Instructions to follow: Scan the entries below and extract each line with the word "bmesh" in it.

Saved data entries
---------------
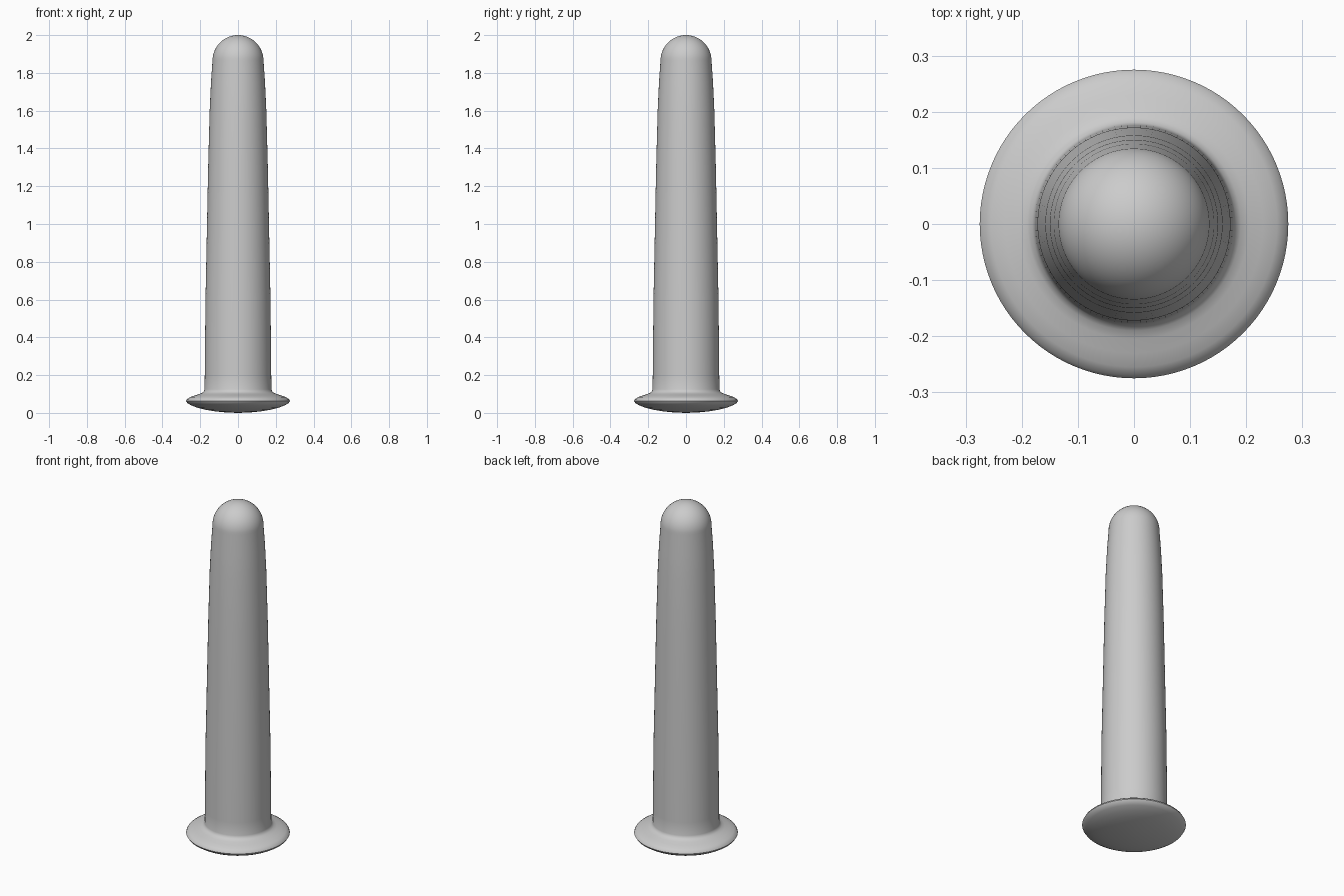
import bpy, bmesh, math

if "Cube" in bpy.data.objects:
    bpy.data.objects.remove(bpy.data.objects["Cube"])

SEGMENTS = 96


def lathe(name, profile):
    """Revolve an (r, z) profile around the z axis."""
    bm = bmesh.new()
    verts = [bm.verts.new((r, 0, z)) for r, z in profile]
    edges = [bm.edges.new(pair) for pair in zip(verts, verts[1:])]
    bmesh.ops.spin(bm, geom=verts + edges, cent=(0, 0, 0), axis=(0, 0, 1),
                   angle=2 * math.pi, steps=SEGMENTS)
    bmesh.ops.remove_doubles(bm, verts=bm.verts, dist=1e-5)
    bmesh.ops.recalc_face_normals(bm, faces=bm.faces)
    mesh = bpy.data.meshes.new(name)
    bm.to_mesh(mesh)
    bm.free()
    obj = bpy.data.objects.new(name, mesh)
    bpy.context.collection.objects.link(obj)
    bpy.context.view_layer.objects.active = obj
    obj.select_set(True)
    bpy.ops.object.shade_smooth_by_angle(angle=math.radians(40))
    return obj


# Shallow domed underside and rounded flange rim
base = [(0, 0), (0.06, 0.002), (0.12, 0.008), (0.17, 0.016), (0.215, 0.027),
        (0.25, 0.041), (0.268, 0.052), (0.275, 0.063), (0.27, 0.073),
        (0.255, 0.083), (0.23, 0.092), (0.205, 0.1)]

# Small fillet, then the gently tapering shaft
shaft = [(0.19, 0.106), (0.181, 0.114), (0.177, 0.125), (0.176, 0.2),
         (0.172, 0.6), (0.164, 1.0), (0.158, 1.3), (0.15, 1.6), (0.143, 1.75)]

# Hemispherical tip
R = 0.135
tip = [(R * math.cos(a), 2 - R + R * math.sin(a))
       for a in (math.pi / 2 * i / 16 for i in range(16))] + [(0, 2)]

lathe("rounded_rod_with_flange", base + shaft + tip)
---------------
Answer box:
import bpy, bmesh, math
    bm = bmesh.new()
    bmesh.ops.spin(bm, geom=verts + edges, cent=(0, 0, 0), axis=(0, 0, 1),
    bmesh.ops.remove_doubles(bm, verts=bm.verts, dist=1e-5)
    bmesh.ops.recalc_face_normals(bm, faces=bm.faces)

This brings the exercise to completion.